After receiving over 20,000 comments from the public in May, June and July, the MBTA made changes to 85 of the 133 routes in its May draft proposal. 

Doug Johnson, project manager for the Bus Network Redesign, said that one of the main concerns his team heard regarded transfers between one bus service to another. Many frequent routes went from requiring no transfers, rides they call “one-seat rides,” to rides requiring transfers to other buses, or “two-seat rides.”

“Making a transfer is not a huge time penalty for most folks, but obviously there are many riders for whom making a transfer does create a barrier to using the system,” Johnson told the Daily. “For a lot of our senior riders, folks with disabilities or mobility impairments, transfers can be particularly difficult.”

Johnson recalled that Somerville and Medford were two of the communities that the project heard the most feedback from. Notable changes to routes impacting Medford and Somerville include the return of the 87 to its current route, which runs from Arlington to Lechmere. 

The May draft proposal had changed the route so that the 87 went to Sullivan Square from Arlington, but public feedback indicated that many riders currently use the route to get to Lechmere, so the change was reversed. 

At the Nov. 2 public meeting, Senior Director of Service Planning Melissa Dullea addressed some of the changes that were made based on community feedback. 

“Sometimes we've made route changes to better serve medical facilities or senior housing or other destinations at the request of municipalities and others,” Dullea said. “Sometimes we've added new routes back into the proposal, … [and] sometimes we've made frequency or span adjustments.”

The MBTA also modified the proposal for the 80 line.

“[The current 80] is pretty duplicative of the Green Line extension,” Johnson said. “However, [the GLX] doesn't go to West Medford or Arlington, so that final leg of the 80 was missing in our network. … We ended up modifying our proposal for the route 350, changing what it does slightly, renaming it to the 80 and also having it go from Arlington Center to Davis Square by way of Tufts.”

The 89, which runs from Davis Square to Sullivan Square, was put back into the proposal, as its inclusion will allow riders to get from Winter Hill to Davis Square on a one-seat ride. The 90 has also been adjusted to run from Clarendon Hill Apartments in Somerville to Assembly Row, rather than running all the way through to Chelsea, as was originally proposed. This was done in order to shorten the route, which improves service reliability. 

Finally, the proposed changes to the 96, which currently runs through Medford Hillside and serves George Street and Winthrop Street, were altered. 

“We had essentially straightened the route out a little bit, with the idea being that with frequent routes, it's better to reduce the number of turns that they have to take and have them be as straight as you can,” Johnson said. “It makes it easier to provide the reliability of service we want to have, but we heard a lot of feedback from folks in Medford Hillside, specifically on George Street and Winthrop Street, about that modification because of how hilly that part of Medford and Somerville [is].”

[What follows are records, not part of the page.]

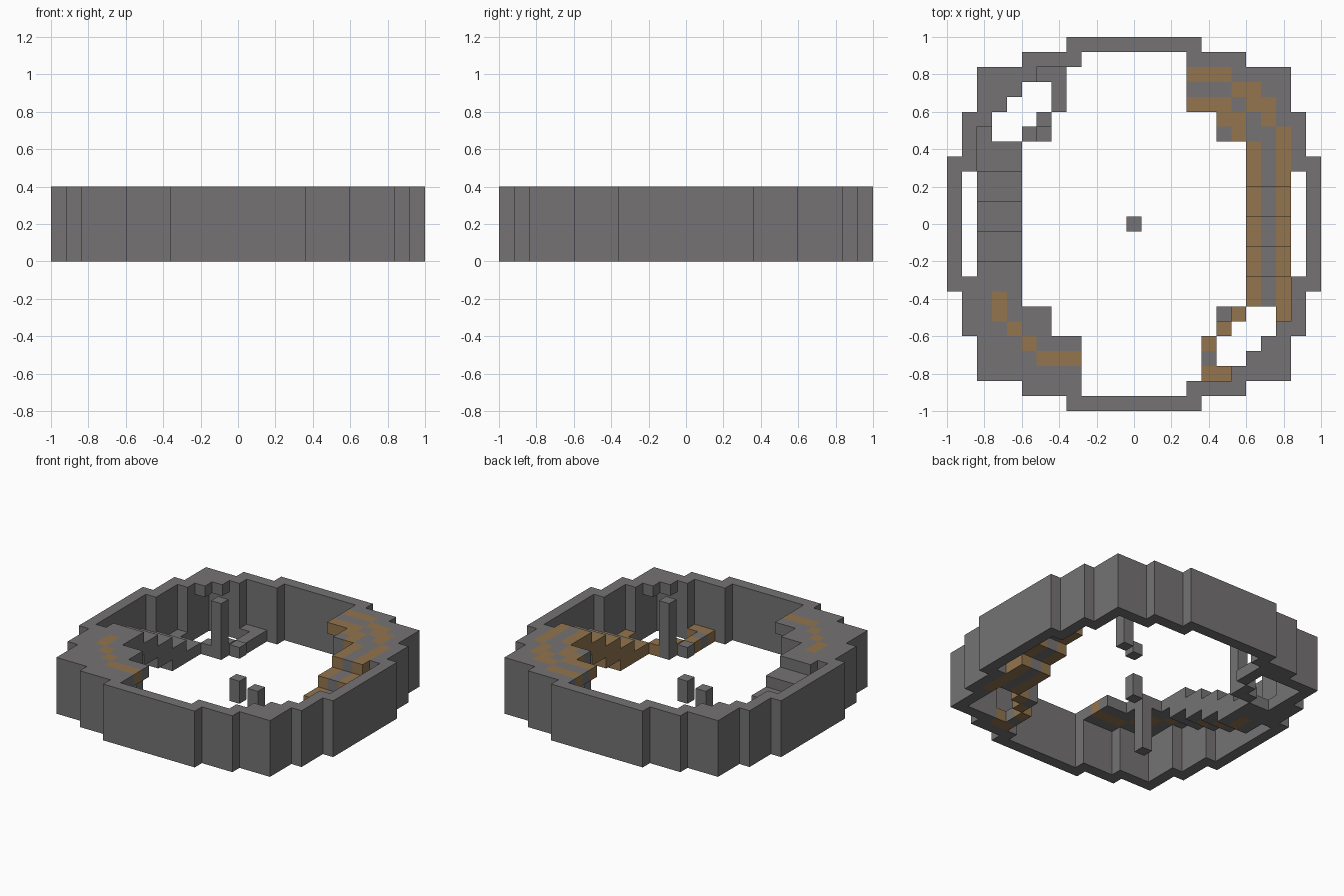
import bpy, bmesh
from math import radians

cube = bpy.data.objects.get("Cube")
if cube:
    bpy.data.objects.remove(cube)

U = 0.08          # edge of one block
TOP = 4           # index of the highest layer
DIRS = [(1, 0, 0), (-1, 0, 0), (0, 1, 0), (0, -1, 0), (0, 0, 1), (0, 0, -1)]


def make_material(name, rgb):
    m = bpy.data.materials.new(name)
    m.use_nodes = True
    col = (*rgb, 1)
    m.diffuse_color = col
    m.node_tree.nodes["Principled BSDF"].inputs["Base Color"].default_value = col
    return m


MATS = [make_material("stone_grey", (0.178, 0.171, 0.171)),
        make_material("wood_tan", (0.287, 0.178, 0.074))]


def block(i0, i1, j0, j1, k0, k1):
    """All cells of an inclusive range."""
    return {(i, j, k) for i in range(i0, i1 + 1)
            for j in range(j0, j1 + 1) for k in range(k0, k1 + 1)}


def turn(cells):
    """Half turn about the vertical axis."""
    return {(-i, -j, k) for i, j, k in cells}


def build(name, cells, tan=lambda i, j, k: False):
    """Mesh the outer skin of a set of cells, coloured by a rule."""
    bm = bmesh.new()
    verts = {}

    def vert(p):
        if p not in verts:
            verts[p] = bm.verts.new(((p[0] - 0.5) * U, (p[1] - 0.5) * U, p[2] * U))
        return verts[p]

    for c in sorted(cells):
        for d in DIRS:
            if tuple(a + b for a, b in zip(c, d)) in cells:
                continue
            ax = [abs(v) for v in d].index(1)
            u, w = (ax + 1) % 3, (ax + 2) % 3
            ring = []
            for a, b in ((0, 0), (1, 0), (1, 1), (0, 1)):
                p = list(c)
                p[ax] += d[ax] > 0
                p[u] += a
                p[w] += b
                ring.append(vert(tuple(p)))
            if d[ax] < 0:
                ring.reverse()
            bm.faces.new(ring).material_index = int(tan(*c))
    bmesh.ops.dissolve_limit(bm, angle_limit=radians(1), verts=bm.verts[:],
                             edges=bm.edges[:], delimit={'MATERIAL'})
    me = bpy.data.meshes.new(name)
    bm.to_mesh(me)
    bm.free()
    for m in MATS:
        me.materials.append(m)
    ob = bpy.data.objects.new(name, me)
    bpy.context.scene.collection.objects.link(ob)


# Round outer wall: one eighth, mirrored to all sides
eighth = [(i, 12) for i in range(5)] + [(i, 11) for i in range(4, 8)] \
    + [(i, 10) for i in range(7, 11)]
wall = set()
for a, b in eighth:
    for x, y in ((a, b), (b, a)):
        for sx in (1, -1):
            for sy in (1, -1):
                wall |= block(sx * x, sx * x, sy * y, sy * y, 0, TOP)
build("outer_wall", wall)

# Corner brackets under the rim above each open landing
bracket = {(-9, 8, TOP), (-8, 9, TOP), (-9, 9, TOP)}
build("left_corner_bracket", bracket)
build("right_corner_bracket", turn(bracket))

# Four inner posts and the broken centre post
for side, sx in (("left", -1), ("right", 1)):
    for end, sy in (("front", -1), ("back", 1)):
        build(f"{end}_{side}_post", block(sx * 6, sx * 6, sy * 6, sy * 6, 0, TOP))
build("centre_post_base", block(0, 0, 0, 0, 0, 1))
build("centre_post_cap", block(0, 0, 0, 0, TOP, TOP))

# Upper platforms, one cell thick, wrapped round a post
platform = block(-10, -8, -5, -3, TOP, TOP) | block(-10, -6, -7, -6, TOP, TOP) \
    | block(-10, -4, -10, -8, TOP, TOP)
platform -= wall | {(-6, -6, TOP)}

front_stripe = {(-9, -5), (-9, -6), (-8, -7), (-7, -8)} | {(i, -9) for i in (-6, -5, -4)}
outer_stripe = {(i, 10) for i in (4, 5, 6)} | {(7, 9), (8, 9), (8, 8), (9, 8), (9, 7), (10, 6)}
inner_stripe = {(i, 8) for i in (4, 5, 6)} | {(6, 7), (7, 7), (7, 6)}
back_stripes = outer_stripe | inner_stripe

build("front_left_platform", platform, lambda i, j, k: (i, j) in front_stripe)
build("back_right_platform", turn(platform),
      lambda i, j, k: (i, j) in back_stripes or (j < 6 and i in (8, 10)))

# Stair flights: each tread reaches back under the one above
flight = set()
for k in range(TOP):
    near = 2 - 2 * k
    flight |= block(-10, -8, near, near + 3, k, k)
build("left_flight", flight, lambda i, j, k: i == -9 and (i, j, k + 1) in flight)
build("right_flight", turn(flight), lambda i, j, k: i in (8, 10))

# Broken lower landings: only the rim blocks remain
landing = {(-10, 6, 0), (-7, 6, 0), (-6, 7, 0), (-5, 8, 0), (-5, 9, 0),
           (-5, 10, 0), (-6, 10, 0)}
build("back_left_landing", landing)
build("front_right_landing", turn(landing), lambda i, j, k: j != -9)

Hilly topography was a significant factor considered in the latest draft proposal.

“The topography of Somerville is challenging for a lot of riders, there's really steep streets, which can make it difficult to access bus services,” Johnson told the Daily. “So even if a bus service is only a quarter of a mile away from you, if there's a really steep hill, it can be really tough to get to. That was part of the reason why we ended up modifying some of the services in Somerville and Medford.” 

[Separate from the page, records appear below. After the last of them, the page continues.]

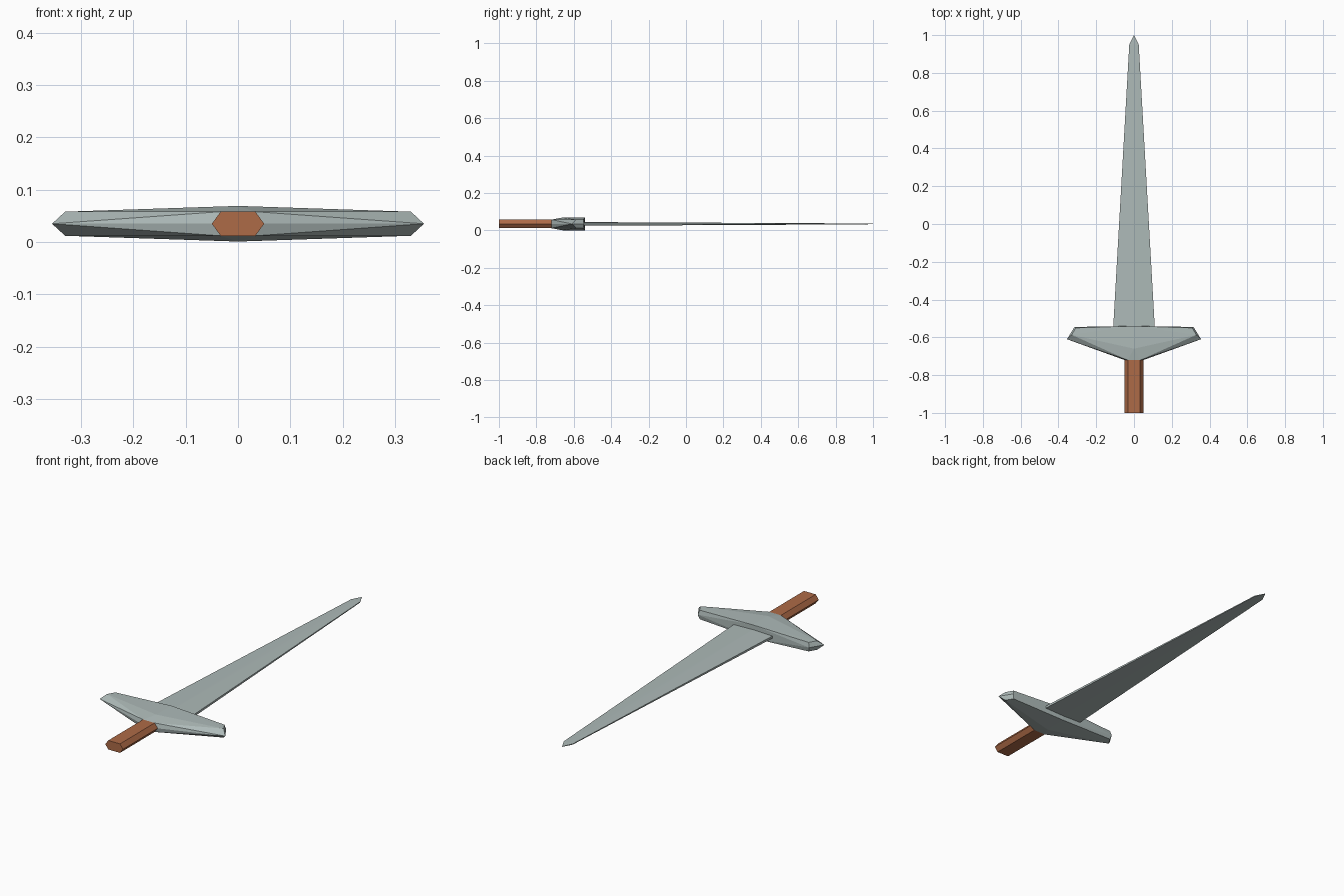
import bpy
import bmesh

cube = bpy.data.objects.get("Cube")
if cube:
    bpy.data.objects.remove(cube, do_unlink=True)

MID = 0.035  # height of the sword's middle plane


def material(name, color):
    mat = bpy.data.materials.new(name)
    mat.use_nodes = True
    mat.diffuse_color = (*color, 1)
    mat.node_tree.nodes["Principled BSDF"].inputs["Base Color"].default_value = (*color, 1)
    return mat


steel = material("steel grey", (0.42, 0.49, 0.48))
wood = material("brown wood", (0.42, 0.145, 0.063))


def hull_part(name, quarter, mat):
    """Convex faceted part from one quarter of its corners, mirrored in x and z."""
    corners = {(sx * x, y, MID + sz * h)
               for x, y, h in quarter for sx in (-1, 1) for sz in (-1, 1)}
    bm = bmesh.new()
    for co in sorted(corners):
        bm.verts.new(co)
    bmesh.ops.remove_doubles(bm, verts=bm.verts[:], dist=0.0001)
    bmesh.ops.convex_hull(bm, input=bm.verts[:])
    bmesh.ops.dissolve_limit(bm, angle_limit=0.005, verts=bm.verts[:], edges=bm.edges[:])
    bmesh.ops.recalc_face_normals(bm, faces=bm.faces[:])
    mesh = bpy.data.meshes.new(name)
    bm.to_mesh(mesh)
    bm.free()
    mesh.materials.append(mat)
    obj = bpy.data.objects.new(name, mesh)
    bpy.context.collection.objects.link(obj)
    return obj


# Grip: six-sided bar running into the guard
grip_section = [(0.05, 0), (0.033, 0.023)]
hull_part("grip", [(x, y, h) for y in (-1, -0.715) for x, h in grip_section], wood)

# Guard: swept crosspiece with a collar that meets the grip
collar = [(x, -0.72, h) for x, h in grip_section]
crosspiece = [(0, -0.66, 0.034), (0.33, -0.587, 0.023), (0.308, -0.55, 0.023),
              (0, -0.54, 0.034), (0.355, -0.61, 0), (0.315, -0.545, 0)]
hull_part("guard", collar + crosspiece, steel)

# Blade: thin taper with a shallow central ridge and a short point
blade = [(0.113, -0.6, 0.006), (0, -0.6, 0.01),
         (0.025, 0.95, 0.002), (0, 0.95, 0.0025), (0, 1, 0.001)]
hull_part("blade", blade, steel)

These changes will be implemented over five years beginning in summer 2023, though a shortage of bus operators is putting pressure on that timeline. Most transit agencies nationwide, with a few exceptions, are experiencing similar shortages.

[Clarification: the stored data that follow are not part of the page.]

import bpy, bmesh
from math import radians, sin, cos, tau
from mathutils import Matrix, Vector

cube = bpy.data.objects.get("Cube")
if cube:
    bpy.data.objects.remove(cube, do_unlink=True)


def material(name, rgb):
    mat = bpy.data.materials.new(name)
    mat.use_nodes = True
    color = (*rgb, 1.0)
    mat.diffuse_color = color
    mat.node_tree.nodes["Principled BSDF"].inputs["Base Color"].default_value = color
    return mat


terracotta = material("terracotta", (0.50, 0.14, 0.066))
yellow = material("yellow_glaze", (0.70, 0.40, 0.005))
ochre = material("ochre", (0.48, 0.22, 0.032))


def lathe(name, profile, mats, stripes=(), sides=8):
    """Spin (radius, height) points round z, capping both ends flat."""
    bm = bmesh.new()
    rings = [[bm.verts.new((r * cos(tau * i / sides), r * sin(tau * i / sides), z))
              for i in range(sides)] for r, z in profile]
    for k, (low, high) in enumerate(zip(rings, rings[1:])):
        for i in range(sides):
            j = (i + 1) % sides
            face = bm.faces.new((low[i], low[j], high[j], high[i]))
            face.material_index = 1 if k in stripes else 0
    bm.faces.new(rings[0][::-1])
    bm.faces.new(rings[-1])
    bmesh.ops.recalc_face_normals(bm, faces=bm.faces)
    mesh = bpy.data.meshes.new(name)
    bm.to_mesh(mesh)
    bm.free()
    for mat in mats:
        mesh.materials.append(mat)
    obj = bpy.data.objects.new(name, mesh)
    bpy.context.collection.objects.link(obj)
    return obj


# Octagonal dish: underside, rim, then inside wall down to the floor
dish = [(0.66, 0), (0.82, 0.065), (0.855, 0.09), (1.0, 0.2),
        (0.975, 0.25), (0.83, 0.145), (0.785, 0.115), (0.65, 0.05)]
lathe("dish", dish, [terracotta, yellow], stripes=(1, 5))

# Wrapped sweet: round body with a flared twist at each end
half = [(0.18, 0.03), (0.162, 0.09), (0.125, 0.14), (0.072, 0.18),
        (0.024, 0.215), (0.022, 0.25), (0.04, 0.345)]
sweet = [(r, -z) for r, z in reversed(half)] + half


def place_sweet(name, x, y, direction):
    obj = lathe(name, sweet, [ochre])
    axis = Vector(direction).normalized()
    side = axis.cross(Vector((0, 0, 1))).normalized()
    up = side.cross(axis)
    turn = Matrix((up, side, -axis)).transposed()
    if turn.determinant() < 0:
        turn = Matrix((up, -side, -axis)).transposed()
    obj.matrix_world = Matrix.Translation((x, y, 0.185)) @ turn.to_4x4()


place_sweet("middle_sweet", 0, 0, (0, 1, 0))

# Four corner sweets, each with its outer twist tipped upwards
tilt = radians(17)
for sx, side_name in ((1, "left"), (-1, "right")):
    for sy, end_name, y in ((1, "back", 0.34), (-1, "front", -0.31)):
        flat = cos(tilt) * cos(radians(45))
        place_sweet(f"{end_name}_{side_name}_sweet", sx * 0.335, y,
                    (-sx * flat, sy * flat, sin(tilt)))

“As of Oct. 26 we had 1,569 active bus operators, and we were short 312 in order to provide the amount of service we ran pre-pandemic,” Johnson wrote in an email to The Daily. “We anticipate needing another 442 operators on top of that to provide the increase in service reflected in the redesigned bus network.”

The MBTA plans to account for the bus operator shortage by adjusting both hiring and onboarding policies, according to Johnson.